DATA SUPPLIED:
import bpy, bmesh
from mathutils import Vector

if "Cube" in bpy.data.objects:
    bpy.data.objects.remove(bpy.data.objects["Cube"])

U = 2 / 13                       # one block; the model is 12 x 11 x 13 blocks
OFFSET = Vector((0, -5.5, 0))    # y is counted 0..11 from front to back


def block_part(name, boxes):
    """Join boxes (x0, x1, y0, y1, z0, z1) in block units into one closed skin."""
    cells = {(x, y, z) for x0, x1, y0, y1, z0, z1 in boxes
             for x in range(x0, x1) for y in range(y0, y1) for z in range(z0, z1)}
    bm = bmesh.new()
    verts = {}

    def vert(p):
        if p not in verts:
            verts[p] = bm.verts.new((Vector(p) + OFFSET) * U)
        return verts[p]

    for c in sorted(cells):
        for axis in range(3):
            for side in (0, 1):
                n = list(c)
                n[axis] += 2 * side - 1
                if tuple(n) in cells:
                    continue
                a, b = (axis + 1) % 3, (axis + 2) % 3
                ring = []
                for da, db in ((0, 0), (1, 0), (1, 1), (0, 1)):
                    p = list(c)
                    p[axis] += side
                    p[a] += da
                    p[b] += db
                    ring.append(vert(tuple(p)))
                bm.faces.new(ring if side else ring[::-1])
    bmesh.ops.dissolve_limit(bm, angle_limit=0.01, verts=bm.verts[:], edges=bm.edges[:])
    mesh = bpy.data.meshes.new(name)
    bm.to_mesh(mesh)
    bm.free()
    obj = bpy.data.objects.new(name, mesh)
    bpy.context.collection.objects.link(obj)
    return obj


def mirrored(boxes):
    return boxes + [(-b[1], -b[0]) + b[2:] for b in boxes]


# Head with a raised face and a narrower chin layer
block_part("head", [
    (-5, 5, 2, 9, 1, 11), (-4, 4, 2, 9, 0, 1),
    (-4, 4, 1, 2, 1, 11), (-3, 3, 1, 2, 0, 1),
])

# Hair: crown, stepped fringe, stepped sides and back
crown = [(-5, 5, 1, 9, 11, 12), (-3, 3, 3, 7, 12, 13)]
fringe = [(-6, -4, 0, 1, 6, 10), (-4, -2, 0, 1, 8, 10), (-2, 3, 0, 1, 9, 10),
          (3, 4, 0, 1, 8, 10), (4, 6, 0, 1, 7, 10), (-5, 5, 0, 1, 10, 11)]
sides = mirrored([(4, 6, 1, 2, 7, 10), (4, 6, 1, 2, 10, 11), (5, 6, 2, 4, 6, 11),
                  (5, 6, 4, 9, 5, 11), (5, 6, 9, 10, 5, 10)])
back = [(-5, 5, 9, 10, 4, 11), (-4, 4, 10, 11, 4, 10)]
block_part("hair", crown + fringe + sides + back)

* * *

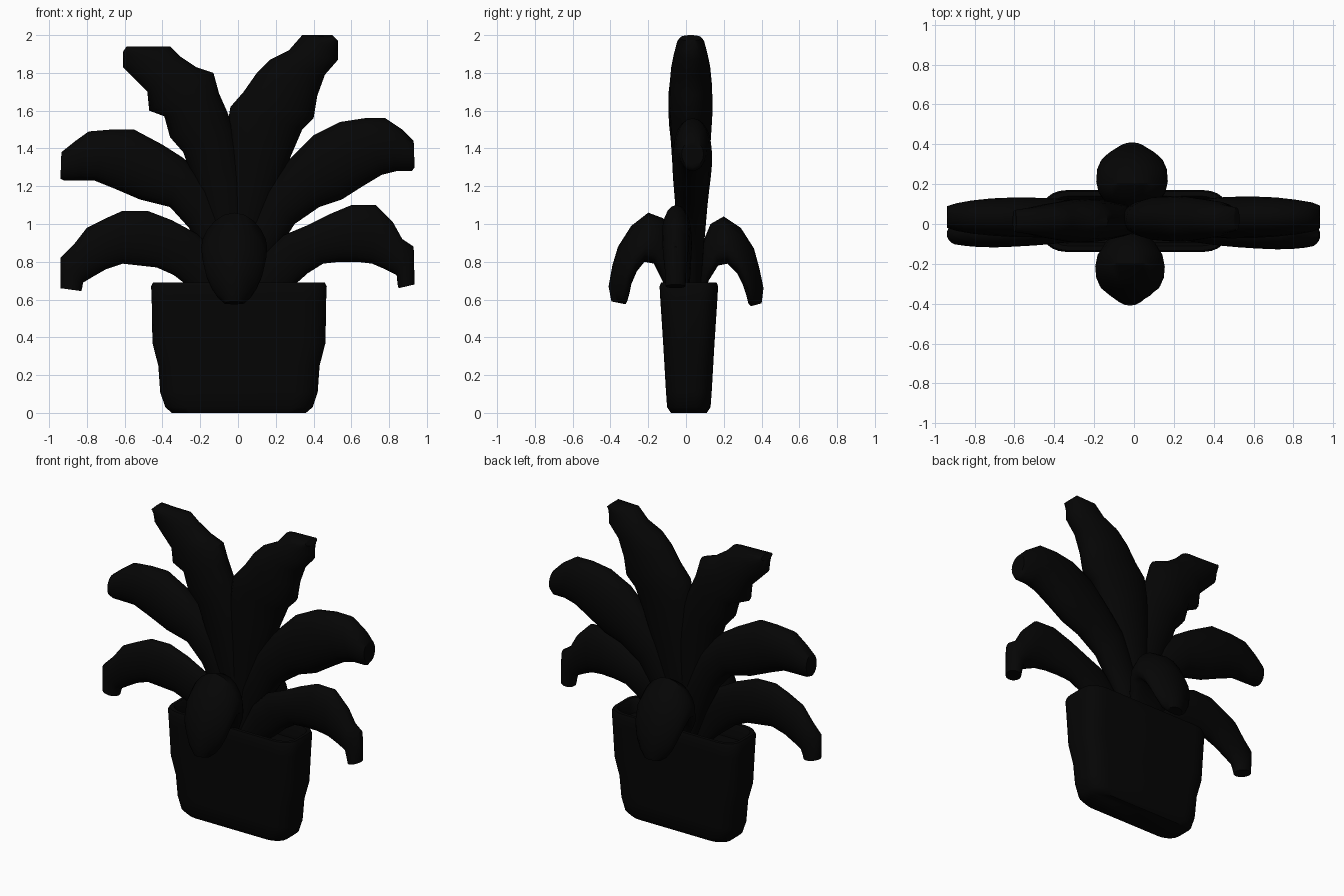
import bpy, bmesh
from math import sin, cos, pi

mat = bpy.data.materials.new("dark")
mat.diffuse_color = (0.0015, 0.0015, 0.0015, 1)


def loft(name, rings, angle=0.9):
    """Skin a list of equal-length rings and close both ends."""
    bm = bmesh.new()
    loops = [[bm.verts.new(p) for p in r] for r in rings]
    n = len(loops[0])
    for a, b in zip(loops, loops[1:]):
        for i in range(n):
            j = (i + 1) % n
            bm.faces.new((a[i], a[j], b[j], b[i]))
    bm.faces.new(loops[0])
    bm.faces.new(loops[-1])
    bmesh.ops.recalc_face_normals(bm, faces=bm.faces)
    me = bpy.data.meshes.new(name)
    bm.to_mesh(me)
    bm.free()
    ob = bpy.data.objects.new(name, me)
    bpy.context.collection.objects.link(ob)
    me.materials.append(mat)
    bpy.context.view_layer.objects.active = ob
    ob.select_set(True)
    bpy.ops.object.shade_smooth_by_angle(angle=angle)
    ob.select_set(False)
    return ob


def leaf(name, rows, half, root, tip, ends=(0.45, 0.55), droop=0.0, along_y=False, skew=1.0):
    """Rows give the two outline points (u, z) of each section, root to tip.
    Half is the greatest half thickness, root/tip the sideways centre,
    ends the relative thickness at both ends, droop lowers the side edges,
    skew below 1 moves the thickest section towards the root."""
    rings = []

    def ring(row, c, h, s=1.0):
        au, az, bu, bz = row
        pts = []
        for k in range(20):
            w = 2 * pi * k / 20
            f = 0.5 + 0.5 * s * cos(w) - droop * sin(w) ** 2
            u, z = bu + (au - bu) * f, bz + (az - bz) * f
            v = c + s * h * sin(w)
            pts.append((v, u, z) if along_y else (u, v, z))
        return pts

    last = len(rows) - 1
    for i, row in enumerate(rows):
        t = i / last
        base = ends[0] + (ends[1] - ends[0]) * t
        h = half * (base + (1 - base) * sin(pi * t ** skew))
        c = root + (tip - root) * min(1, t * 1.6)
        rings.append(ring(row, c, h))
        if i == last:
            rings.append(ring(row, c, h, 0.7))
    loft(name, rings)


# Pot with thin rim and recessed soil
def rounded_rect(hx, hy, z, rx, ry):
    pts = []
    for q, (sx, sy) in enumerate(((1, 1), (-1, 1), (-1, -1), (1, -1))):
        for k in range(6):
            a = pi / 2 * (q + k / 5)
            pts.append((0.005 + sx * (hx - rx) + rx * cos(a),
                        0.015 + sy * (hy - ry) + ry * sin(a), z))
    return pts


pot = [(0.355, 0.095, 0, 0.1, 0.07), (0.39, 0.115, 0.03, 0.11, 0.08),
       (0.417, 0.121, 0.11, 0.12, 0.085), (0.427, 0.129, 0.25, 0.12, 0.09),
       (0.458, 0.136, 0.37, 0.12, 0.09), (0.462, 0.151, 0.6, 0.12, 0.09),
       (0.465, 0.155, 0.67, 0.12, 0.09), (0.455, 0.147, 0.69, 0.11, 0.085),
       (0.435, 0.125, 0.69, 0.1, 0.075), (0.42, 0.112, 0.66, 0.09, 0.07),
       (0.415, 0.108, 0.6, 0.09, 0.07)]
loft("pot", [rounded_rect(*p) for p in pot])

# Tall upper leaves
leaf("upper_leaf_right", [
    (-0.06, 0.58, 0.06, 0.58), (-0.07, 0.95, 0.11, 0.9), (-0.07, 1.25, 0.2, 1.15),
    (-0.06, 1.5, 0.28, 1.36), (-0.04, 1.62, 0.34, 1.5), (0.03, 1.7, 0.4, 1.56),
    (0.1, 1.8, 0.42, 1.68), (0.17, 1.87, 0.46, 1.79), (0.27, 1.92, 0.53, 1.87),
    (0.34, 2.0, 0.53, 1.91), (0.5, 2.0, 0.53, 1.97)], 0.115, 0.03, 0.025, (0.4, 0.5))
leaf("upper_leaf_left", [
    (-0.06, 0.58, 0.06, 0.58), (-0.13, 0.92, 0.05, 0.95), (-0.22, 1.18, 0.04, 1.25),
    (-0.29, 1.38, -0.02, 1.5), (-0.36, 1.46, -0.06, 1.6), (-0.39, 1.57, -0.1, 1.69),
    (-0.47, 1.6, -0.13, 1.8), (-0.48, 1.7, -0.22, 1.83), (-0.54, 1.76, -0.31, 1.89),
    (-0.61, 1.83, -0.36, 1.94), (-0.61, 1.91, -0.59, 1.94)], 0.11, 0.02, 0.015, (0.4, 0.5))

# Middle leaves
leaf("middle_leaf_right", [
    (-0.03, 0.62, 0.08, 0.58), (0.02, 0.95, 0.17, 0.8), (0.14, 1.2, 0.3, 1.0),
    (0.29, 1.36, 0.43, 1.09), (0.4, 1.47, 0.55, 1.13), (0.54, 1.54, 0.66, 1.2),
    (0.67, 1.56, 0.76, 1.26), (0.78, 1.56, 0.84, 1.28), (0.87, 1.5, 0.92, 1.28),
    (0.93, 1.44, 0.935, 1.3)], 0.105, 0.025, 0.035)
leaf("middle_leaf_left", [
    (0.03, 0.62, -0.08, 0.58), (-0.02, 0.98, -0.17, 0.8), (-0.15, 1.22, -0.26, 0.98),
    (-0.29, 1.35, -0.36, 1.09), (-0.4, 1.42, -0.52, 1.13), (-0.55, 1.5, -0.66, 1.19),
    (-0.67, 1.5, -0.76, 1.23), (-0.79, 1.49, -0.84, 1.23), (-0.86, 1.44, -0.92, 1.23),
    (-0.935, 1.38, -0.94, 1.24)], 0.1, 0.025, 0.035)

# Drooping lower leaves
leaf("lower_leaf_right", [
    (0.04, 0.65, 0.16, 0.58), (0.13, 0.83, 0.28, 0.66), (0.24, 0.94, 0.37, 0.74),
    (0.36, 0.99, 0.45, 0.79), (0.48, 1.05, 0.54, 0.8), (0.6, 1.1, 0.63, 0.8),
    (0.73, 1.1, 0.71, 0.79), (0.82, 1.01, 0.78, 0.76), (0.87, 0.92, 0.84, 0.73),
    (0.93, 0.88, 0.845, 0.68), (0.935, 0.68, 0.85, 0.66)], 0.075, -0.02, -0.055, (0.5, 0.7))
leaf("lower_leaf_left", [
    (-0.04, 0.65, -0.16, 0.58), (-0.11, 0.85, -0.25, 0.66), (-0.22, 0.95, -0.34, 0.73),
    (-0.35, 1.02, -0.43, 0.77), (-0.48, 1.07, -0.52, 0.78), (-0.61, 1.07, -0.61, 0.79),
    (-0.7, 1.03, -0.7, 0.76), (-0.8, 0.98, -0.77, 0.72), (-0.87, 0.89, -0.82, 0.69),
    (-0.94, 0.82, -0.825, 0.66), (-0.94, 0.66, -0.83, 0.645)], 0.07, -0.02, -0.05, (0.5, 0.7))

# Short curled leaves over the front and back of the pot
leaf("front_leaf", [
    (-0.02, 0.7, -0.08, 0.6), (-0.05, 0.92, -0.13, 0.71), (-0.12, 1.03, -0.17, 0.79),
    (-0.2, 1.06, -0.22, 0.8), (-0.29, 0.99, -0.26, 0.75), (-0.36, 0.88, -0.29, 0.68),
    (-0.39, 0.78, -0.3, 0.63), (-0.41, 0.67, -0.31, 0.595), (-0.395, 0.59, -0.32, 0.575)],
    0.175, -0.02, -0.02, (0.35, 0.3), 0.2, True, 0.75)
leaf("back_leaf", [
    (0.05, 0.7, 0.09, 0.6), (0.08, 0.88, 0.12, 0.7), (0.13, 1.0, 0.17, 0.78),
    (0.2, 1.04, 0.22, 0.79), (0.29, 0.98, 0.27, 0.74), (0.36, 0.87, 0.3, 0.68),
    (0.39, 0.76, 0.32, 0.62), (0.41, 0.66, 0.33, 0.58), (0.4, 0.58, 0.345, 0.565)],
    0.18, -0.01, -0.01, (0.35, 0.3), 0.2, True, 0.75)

PROBLEM DESCRIPTION:
In the records above, the line with "# Short curled" marks the start and the line with "0.18, -0.01, -0.01, (0.35, 0.3), 0.2, True, 0.75)" marks the end; copy that stretch exactly, both lines included, and nothing else.

SOLUTION TO THIS PROBLEM:
# Short curled leaves over the front and back of the pot
leaf("front_leaf", [
    (-0.02, 0.7, -0.08, 0.6), (-0.05, 0.92, -0.13, 0.71), (-0.12, 1.03, -0.17, 0.79),
    (-0.2, 1.06, -0.22, 0.8), (-0.29, 0.99, -0.26, 0.75), (-0.36, 0.88, -0.29, 0.68),
    (-0.39, 0.78, -0.3, 0.63), (-0.41, 0.67, -0.31, 0.595), (-0.395, 0.59, -0.32, 0.575)],
    0.175, -0.02, -0.02, (0.35, 0.3), 0.2, True, 0.75)
leaf("back_leaf", [
    (0.05, 0.7, 0.09, 0.6), (0.08, 0.88, 0.12, 0.7), (0.13, 1.0, 0.17, 0.78),
    (0.2, 1.04, 0.22, 0.79), (0.29, 0.98, 0.27, 0.74), (0.36, 0.87, 0.3, 0.68),
    (0.39, 0.76, 0.32, 0.62), (0.41, 0.66, 0.33, 0.58), (0.4, 0.58, 0.345, 0.565)],
    0.18, -0.01, -0.01, (0.35, 0.3), 0.2, True, 0.75)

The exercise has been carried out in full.